Oh, what an unfair documentary is “Jesus Camp.” Unfair and riveting and alarming and highly watchable — but outrageously unfair. It’s the kind of documentary where you assume the subjects didn’t know what the finished product would look like when they agreed to be filmed. That, or they subscribe to the philosophy that there’s no such thing as bad publicity.
The general topic is evangelical Christians, or what most of us call fundamentalist Christians. Specifically, the subject is Becky Fischer, a stout, friendly pastor in Missouri who runs a youth Bible camp every summer. She and her parishioners are Pentecostals, or what some call “holy rollers,” where the services are marked by speaking in tongues and by loud singing, praying and weeping.
Directed by Heidi Ewing and Rachel Grady, the film is concerned with how powerful evangelical Christians are becoming in this country. Ted Haggard, a superstar pastor from Colorado, meets with Pres. Bush every Monday, we’re told. Haggard tells the filmmakers that his people are numerous enough that “if the evangelicals vote, they determine the election.” All he and his fellow ministers have to do is get the word out on how they ought to vote.
Here’s a statistic: 75 percent of home-schooled children are evangelical Christians. We meet one, a sweet 12-year-old named Levi who is one of Fischer’s kids and who sports a most unfortunate mullet haircut. Levi’s mom teaches him at home; one scene has her instructing him on how global warming is only a myth. (I have enough trouble understanding why global warming is a political issue. How did it become a religious one?) I don’t want to get into the home-schooling thing and how most of the kids who go that route turn out to be socially retarded freaks, but here’s strong evidence that going to a real school and being exposed to a variety of ideas, and not just your parents’ doctrines, is a GOOD thing.

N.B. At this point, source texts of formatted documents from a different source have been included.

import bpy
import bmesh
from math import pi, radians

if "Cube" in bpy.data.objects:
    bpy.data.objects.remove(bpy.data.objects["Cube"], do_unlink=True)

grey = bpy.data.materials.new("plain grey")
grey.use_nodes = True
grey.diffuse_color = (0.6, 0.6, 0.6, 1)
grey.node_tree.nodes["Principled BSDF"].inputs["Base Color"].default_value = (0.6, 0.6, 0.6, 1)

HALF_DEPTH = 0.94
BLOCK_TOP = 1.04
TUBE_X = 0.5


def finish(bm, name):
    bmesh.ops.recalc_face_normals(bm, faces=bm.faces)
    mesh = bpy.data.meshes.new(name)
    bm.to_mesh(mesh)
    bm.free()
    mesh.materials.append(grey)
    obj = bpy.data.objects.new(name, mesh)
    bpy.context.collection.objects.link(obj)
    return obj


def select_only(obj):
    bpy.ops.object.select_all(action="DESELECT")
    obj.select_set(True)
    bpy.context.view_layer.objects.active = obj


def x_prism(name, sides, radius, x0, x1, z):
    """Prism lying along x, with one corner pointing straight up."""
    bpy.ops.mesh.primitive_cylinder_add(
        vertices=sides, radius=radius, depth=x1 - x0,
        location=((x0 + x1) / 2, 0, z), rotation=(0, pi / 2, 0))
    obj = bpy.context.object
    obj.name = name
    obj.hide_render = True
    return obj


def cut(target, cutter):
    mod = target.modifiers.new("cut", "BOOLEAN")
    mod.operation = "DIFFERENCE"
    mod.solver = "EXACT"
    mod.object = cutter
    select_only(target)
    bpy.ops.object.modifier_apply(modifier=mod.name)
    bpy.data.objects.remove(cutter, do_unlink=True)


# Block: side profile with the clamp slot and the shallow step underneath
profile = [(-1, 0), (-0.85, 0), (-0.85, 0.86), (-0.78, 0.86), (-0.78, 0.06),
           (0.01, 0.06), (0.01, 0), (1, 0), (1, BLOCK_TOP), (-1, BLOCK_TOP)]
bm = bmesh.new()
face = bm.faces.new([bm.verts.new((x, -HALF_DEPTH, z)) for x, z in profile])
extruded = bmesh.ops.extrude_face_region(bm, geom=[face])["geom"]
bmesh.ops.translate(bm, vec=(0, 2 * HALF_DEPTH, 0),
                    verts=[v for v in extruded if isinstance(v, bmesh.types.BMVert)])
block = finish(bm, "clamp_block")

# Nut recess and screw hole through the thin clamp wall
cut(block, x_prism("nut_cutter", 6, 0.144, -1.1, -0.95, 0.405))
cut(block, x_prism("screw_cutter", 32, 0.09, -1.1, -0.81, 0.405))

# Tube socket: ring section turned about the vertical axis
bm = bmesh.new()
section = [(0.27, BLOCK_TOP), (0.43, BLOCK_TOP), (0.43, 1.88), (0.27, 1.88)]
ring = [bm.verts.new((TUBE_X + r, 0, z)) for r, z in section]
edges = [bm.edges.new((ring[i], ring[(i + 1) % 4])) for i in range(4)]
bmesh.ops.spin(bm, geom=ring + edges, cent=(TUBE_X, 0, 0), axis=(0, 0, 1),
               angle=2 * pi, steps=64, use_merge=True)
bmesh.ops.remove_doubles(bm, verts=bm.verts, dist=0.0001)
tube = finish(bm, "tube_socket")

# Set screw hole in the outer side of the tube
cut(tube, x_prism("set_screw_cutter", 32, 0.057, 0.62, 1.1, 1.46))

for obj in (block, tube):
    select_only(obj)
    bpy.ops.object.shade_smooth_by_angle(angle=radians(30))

Levi tells Fischer he was “saved” at the age of 5, when he decided he wanted more out of life. At 5 years old he was already dissatisfied with his spiritual welfare? Fischer asks. Yeah, he says. And he’s been happy ever since.
We’re allowed to see quite a few of Fischer’s religious gatherings, which always culminate in fervent wailing and praises. The children, most younger than 12, are just as passionate in their ululations as the adults are. The images are eerie, unsettling — and then you realize the filmmakers have put spooky ambient music on the soundtrack to enhance the effect. Is that necessary? Wouldn’t these activities have seemed strange enough without the addition of music?
I’m torn on whether stacking the deck this way is good filmmaking or bad. It certainly helps make the filmmakers’ point, but it’s obviously not very evenhanded as a documentary technique. It makes me less inclined to trust the film. For every scene where someone says something narrow-minded, eyebrow-raising or bizarre, I wonder how many scenes were omitted in which the person seemed perfectly sane.
What strikes me about the kids at Fischer’s Bible camp is how INTENSE they are. They get caught up in the enthusiasm of the prayer meetings and wind up sobbing with sorrow over their sins, or crying out in desperate pleas to have a transcendent spiritual experience. But they’re KIDS. What sin could a 9-year-old possibly have committed that would require so much abject remorse? How deeply could a 10-year-old truly desire to be “saved”?
It seems to me that much of the behavior is imitative. They’ve been taught that this is what Christians do, so when the adults speak in tongues and mourn loudly while repenting, the kids do the same thing, whether they have anything to repent of or not. And when the adults talk about this sinful world and how our leader, George W. Bush, is such a great Christian and we should support him, the children echo their sentiments — even though, let’s be honest, the children have no idea how sinful this world is or whether Bush is a good Christian or what America needs.
The film is a little scary at times, scary in the way it shows fundamentalist Christians as zealous automatons, scary in the way that apparently a lot of fundamentalist Christians ARE zealous automatons. Radio commentator Mike Papantonio is the film’s voice of reason, a Christian who provides contrast to the evangelicals’ zealotry.
But there’s a tinge of sadness, too. Never mind whether the children are being taught good principles or correct doctrine. I’m a Christian (one of the boring kinds, without the screaming or in-tongues-speaking), and I absolutely support the idea of teaching kids about Jesus and how to live good, Christian lives. The sadness is in how these kids seem so single-mindedly ardent, not like kids at all but like tiny grown-ups, saying grown-up things.
Fischer and her fellow youth ministers want to train their young people to be as dedicated to Christianity as Muslim kids are to Islam. Look at what’s going on in the Middle East, they say. These kids will strap bombs to themselves and walk into public squares, all because they believe their God wants them to. We don’t want our kids doing THAT, exactly, but that level of commitment and devotion is enviable.
Or is it? Where do you draw the line between teaching children solid values and turning them into too-serious mini-preachers? If the film is any indication, these kids are missing out on the fun parts of childhood. They’re not being allowed to just be kids. Is that really what we want?
B+ (1 hr., 27 min.; )